whole_MooreSharon1998_thesis.pdf (6.73 MB)
Protecting nature conservation values on private land in Tasmania
thesisposted on 2023-05-26, 18:20 authored by Moore, SD

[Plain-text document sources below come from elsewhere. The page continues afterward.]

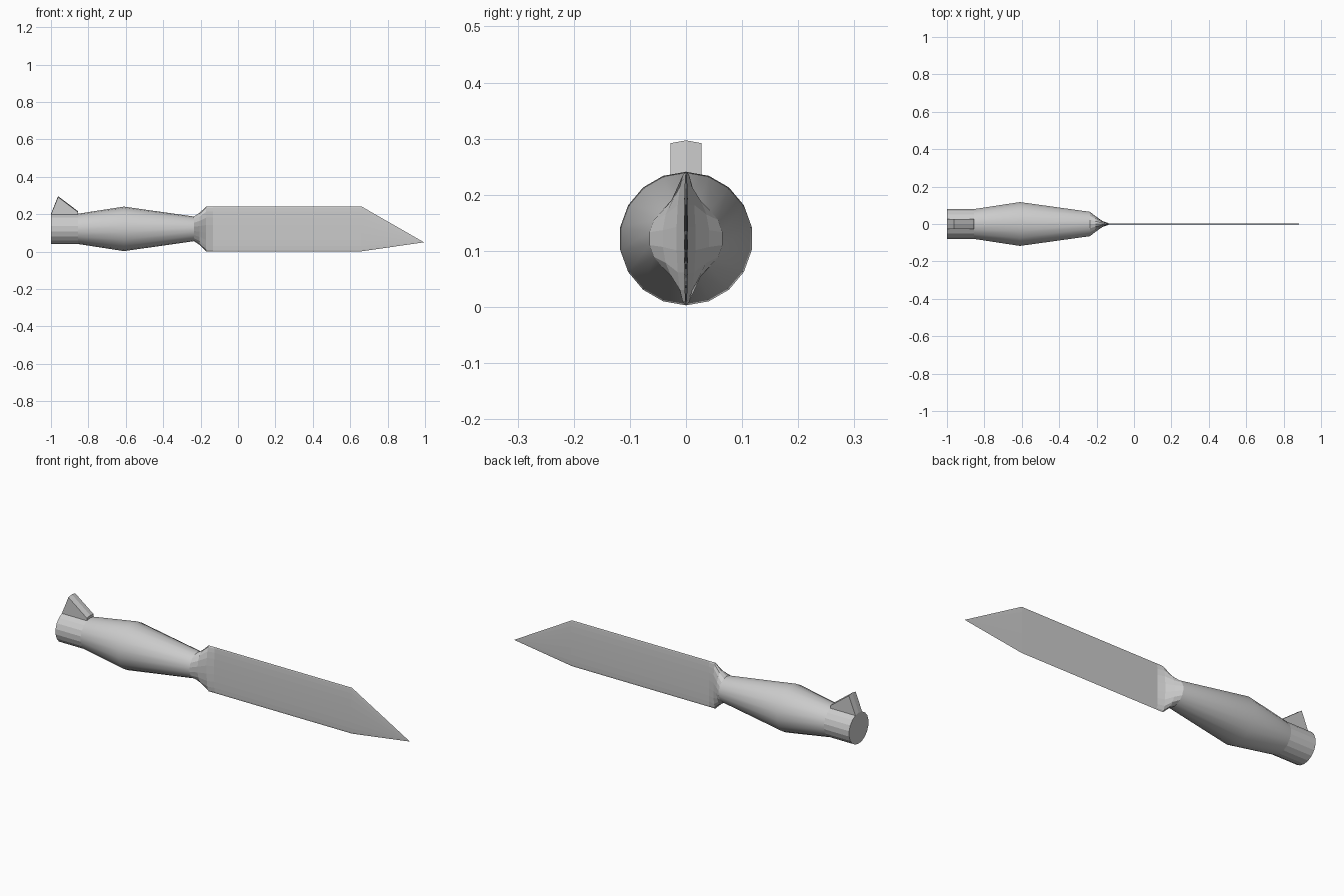
import bpy, bmesh, math

if "Cube" in bpy.data.objects:
    bpy.data.objects.remove(bpy.data.objects["Cube"])

SIDES = 18
AXIS_Z = 0.122


def make_object(name, bm):
    bmesh.ops.recalc_face_normals(bm, faces=bm.faces[:])
    mesh = bpy.data.meshes.new(name)
    bm.to_mesh(mesh)
    bm.free()
    obj = bpy.data.objects.new(name, mesh)
    bpy.context.collection.objects.link(obj)
    return obj


def loft(name, stations, flat_bands=(), pointed_end=None):
    """Skin elliptical rings given as (x, half width, half height)."""
    bm = bmesh.new()
    rings = []
    for x, ry, rz in stations:
        angles = [2 * math.pi * i / SIDES for i in range(SIDES)]
        rings.append([bm.verts.new((x, ry * math.sin(a), AXIS_Z + rz * math.cos(a)))
                      for a in angles])
    for band, (r0, r1) in enumerate(zip(rings, rings[1:])):
        for i in range(SIDES):
            j = (i + 1) % SIDES
            face = bm.faces.new((r0[i], r0[j], r1[j], r1[i]))
            face.smooth = band not in flat_bands
    bm.faces.new(rings[0])
    if pointed_end:
        tip = bm.verts.new(pointed_end)
        for i in range(SIDES):
            bm.faces.new((rings[-1][i], rings[-1][(i + 1) % SIDES], tip))
    else:
        bm.faces.new(rings[-1])
    return make_object(name, bm)


# Handle: straight butt, swollen grip, narrow neck
loft("handle", [(-1.0, 0.081, 0.081), (-0.855, 0.081, 0.081),
                (-0.61, 0.119, 0.119), (-0.235, 0.066, 0.066)], flat_bands=(0,))

# Collar: pinches the round neck into the thin blade
loft("collar", [(-0.235, 0.066, 0.066), (-0.205, 0.042, 0.086),
                (-0.17, 0.017, 0.12), (-0.135, 0.004, 0.12)], flat_bands=(0, 1, 2))

# Blade: flat lens section with a dropped point
loft("blade", [(-0.135, 0.004, 0.12), (0.66, 0.004, 0.12)],
     flat_bands=(0,), pointed_end=(0.995, 0, 0.05))

# Thumb spur: ridged wedge rising from the top of the butt
bm = bmesh.new()
outline = [(-1.0, 0.19), (-1.0, 0.203), (-0.962, 0.297), (-0.855, 0.216), (-0.855, 0.19)]
columns = [[bm.verts.new((x, y, z - drop)) for x, z in outline]
           for y, drop in ((-0.028, 0.005), (0, 0), (0.028, 0.005))]
for a, b in zip(columns, columns[1:]):
    for i in range(len(outline)):
        j = (i + 1) % len(outline)
        bm.faces.new((a[i], a[j], b[j], b[i]))
bm.faces.new(columns[0])
bm.faces.new(columns[-1])
make_object("spur", bm)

In Tasmania, the focus of the conservation movement and government conservation authorities has been on establishing and managing protected areas on public land. That approach is not adequate to ensure that threats to biodiversity from habitat destruction and fragmentation are redressed. These threats come equally from private land, and private land must be brought into the conservation planning and management system. This thesis examines measures being taken to improve the protection of nature conservation values on private land in Tasmania. Commonwealth and State government policy and legislation, as well as the role of local government, is evaluated. Measures taken in other Australian States and overseas with the aim of achieving nature conservation on private land are examined as a comparison and a source of information to devise an appropriate system for Tasmania. The Tasmanian Resource Management and Planning System, including planning schemes and decisions of the Resource Management and Planning Tribunal, is examined in detail. Both the current emphasis on voluntary community-based programs and the existing limited regulatory measures are found to be an inadequate means of achieving nature conservation goals on private land. An integrated regulatory approach is achievable by using the mechanisms available in the Resource Management and Planning Syst.em along with regional conservation planning. Financial incentives and funding of voluntary community-based efforts, as means of educating and motivating landholders and rural communities, are an essential element of a comprehensive program to achieve nature conservation on private land.
Rights statementCopyright 1998 the author - The University is continuing to endeavour to trace the copyright owner(s) and in the meantime this item has been reproduced here in good faith. We would be pleased to hear from the copyright owner(s). Thesis (MEnvSt)--University of Tasmania, 1998. Includes bibliographical references